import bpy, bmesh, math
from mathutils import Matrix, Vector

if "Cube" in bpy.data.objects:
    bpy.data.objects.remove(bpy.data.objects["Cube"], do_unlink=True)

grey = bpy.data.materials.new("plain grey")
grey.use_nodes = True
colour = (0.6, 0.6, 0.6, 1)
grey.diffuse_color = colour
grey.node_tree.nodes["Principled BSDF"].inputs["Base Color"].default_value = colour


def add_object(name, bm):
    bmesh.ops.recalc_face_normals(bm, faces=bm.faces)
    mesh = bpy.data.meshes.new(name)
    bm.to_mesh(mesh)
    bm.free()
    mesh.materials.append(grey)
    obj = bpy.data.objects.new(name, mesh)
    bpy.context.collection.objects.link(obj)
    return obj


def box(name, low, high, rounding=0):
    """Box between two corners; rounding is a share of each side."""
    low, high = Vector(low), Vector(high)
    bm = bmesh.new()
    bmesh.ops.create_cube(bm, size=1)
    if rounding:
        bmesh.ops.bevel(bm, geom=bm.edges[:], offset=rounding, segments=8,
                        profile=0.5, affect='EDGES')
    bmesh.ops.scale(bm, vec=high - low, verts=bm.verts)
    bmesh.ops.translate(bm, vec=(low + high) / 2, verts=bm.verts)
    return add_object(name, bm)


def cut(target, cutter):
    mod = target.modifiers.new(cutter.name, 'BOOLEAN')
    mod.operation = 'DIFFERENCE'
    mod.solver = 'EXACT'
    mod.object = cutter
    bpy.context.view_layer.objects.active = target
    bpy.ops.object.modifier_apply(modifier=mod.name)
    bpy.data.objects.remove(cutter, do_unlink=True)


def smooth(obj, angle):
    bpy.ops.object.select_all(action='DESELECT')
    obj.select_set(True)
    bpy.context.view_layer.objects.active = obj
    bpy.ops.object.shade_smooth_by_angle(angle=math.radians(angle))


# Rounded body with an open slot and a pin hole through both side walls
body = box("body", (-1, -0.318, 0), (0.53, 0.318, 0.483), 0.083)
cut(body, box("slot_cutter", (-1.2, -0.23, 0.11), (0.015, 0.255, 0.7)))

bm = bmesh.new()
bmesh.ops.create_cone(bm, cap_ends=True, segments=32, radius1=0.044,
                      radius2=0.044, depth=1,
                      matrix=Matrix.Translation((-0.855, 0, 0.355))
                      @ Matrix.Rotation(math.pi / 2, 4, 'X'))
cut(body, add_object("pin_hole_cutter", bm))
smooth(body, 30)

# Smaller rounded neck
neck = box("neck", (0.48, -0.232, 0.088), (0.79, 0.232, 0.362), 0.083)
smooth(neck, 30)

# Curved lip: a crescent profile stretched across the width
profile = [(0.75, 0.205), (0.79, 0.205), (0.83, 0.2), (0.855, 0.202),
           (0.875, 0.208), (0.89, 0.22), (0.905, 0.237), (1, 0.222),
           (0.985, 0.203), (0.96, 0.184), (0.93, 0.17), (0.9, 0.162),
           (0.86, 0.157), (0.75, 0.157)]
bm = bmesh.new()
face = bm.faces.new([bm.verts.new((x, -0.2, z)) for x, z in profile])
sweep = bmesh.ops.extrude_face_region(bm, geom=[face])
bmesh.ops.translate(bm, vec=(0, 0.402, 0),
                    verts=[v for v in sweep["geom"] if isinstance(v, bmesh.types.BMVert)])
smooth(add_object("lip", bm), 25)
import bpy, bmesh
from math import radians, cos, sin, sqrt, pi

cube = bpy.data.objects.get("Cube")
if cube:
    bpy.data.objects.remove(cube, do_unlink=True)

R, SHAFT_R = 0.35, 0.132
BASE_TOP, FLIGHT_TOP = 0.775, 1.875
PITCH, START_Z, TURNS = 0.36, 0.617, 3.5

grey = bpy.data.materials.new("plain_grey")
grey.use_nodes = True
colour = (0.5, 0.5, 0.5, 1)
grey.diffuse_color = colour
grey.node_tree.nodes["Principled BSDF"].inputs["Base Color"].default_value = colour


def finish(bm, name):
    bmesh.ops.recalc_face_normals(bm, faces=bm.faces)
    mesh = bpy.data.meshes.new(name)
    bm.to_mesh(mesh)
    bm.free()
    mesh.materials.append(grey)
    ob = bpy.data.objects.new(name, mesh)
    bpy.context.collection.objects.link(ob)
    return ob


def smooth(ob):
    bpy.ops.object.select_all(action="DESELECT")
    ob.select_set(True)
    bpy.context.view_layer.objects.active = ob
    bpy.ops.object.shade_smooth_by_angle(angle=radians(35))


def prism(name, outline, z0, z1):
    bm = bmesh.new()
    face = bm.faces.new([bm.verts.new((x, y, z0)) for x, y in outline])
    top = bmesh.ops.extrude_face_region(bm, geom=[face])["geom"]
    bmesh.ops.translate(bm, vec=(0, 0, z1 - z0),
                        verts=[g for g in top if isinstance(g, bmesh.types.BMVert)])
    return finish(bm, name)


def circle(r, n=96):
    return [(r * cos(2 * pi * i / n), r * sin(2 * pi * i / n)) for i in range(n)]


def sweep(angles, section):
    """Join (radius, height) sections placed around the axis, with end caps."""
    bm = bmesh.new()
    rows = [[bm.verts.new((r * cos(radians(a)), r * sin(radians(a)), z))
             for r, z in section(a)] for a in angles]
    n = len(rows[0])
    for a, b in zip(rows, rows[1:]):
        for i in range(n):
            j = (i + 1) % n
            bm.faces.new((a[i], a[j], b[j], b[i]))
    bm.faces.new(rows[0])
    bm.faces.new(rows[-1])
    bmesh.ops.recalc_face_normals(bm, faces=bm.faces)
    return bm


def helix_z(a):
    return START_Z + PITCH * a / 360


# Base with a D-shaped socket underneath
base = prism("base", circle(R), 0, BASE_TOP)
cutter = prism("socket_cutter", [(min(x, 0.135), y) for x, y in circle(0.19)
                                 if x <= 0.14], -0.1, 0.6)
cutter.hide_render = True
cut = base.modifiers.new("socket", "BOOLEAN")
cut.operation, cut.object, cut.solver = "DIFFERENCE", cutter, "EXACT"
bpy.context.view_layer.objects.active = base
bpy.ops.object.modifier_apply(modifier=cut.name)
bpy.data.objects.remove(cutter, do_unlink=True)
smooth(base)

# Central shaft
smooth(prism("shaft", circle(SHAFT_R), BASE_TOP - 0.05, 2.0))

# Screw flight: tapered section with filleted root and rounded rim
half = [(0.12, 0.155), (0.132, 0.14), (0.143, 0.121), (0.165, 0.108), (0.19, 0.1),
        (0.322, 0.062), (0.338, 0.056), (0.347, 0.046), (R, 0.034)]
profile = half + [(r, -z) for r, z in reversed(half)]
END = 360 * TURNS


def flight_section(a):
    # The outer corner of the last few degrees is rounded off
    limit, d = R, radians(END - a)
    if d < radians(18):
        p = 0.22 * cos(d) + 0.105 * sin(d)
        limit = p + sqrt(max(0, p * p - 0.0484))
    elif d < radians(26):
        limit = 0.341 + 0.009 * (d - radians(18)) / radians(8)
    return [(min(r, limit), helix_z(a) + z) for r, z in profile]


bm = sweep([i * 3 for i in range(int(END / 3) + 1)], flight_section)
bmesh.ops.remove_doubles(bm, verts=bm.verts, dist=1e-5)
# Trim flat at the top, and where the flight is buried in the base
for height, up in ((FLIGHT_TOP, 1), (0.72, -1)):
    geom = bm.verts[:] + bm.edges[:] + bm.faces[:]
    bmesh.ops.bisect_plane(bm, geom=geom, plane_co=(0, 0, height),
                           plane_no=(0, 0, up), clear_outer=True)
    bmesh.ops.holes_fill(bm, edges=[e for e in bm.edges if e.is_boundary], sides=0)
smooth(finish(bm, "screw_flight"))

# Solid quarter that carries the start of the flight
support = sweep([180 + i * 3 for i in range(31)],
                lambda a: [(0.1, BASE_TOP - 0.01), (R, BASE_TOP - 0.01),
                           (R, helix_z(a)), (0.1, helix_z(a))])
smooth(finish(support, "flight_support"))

===============

Your objective —
Everything from the line with "y in circle(0.19)" through the line with "bmesh.ops.remove_doubles(bm, verts=bm.verts, dist=1e-5)" should be written out exactly as it appears above, end lines included, and nothing outside that range.

Task solution —
cutter = prism("socket_cutter", [(min(x, 0.135), y) for x, y in circle(0.19)
                                 if x <= 0.14], -0.1, 0.6)
cutter.hide_render = True
cut = base.modifiers.new("socket", "BOOLEAN")
cut.operation, cut.object, cut.solver = "DIFFERENCE", cutter, "EXACT"
bpy.context.view_layer.objects.active = base
bpy.ops.object.modifier_apply(modifier=cut.name)
bpy.data.objects.remove(cutter, do_unlink=True)
smooth(base)

# Central shaft
smooth(prism("shaft", circle(SHAFT_R), BASE_TOP - 0.05, 2.0))

# Screw flight: tapered section with filleted root and rounded rim
half = [(0.12, 0.155), (0.132, 0.14), (0.143, 0.121), (0.165, 0.108), (0.19, 0.1),
        (0.322, 0.062), (0.338, 0.056), (0.347, 0.046), (R, 0.034)]
profile = half + [(r, -z) for r, z in reversed(half)]
END = 360 * TURNS


def flight_section(a):
    # The outer corner of the last few degrees is rounded off
    limit, d = R, radians(END - a)
    if d < radians(18):
        p = 0.22 * cos(d) + 0.105 * sin(d)
        limit = p + sqrt(max(0, p * p - 0.0484))
    elif d < radians(26):
        limit = 0.341 + 0.009 * (d - radians(18)) / radians(8)
    return [(min(r, limit), helix_z(a) + z) for r, z in profile]


bm = sweep([i * 3 for i in range(int(END / 3) + 1)], flight_section)
bmesh.ops.remove_doubles(bm, verts=bm.verts, dist=1e-5)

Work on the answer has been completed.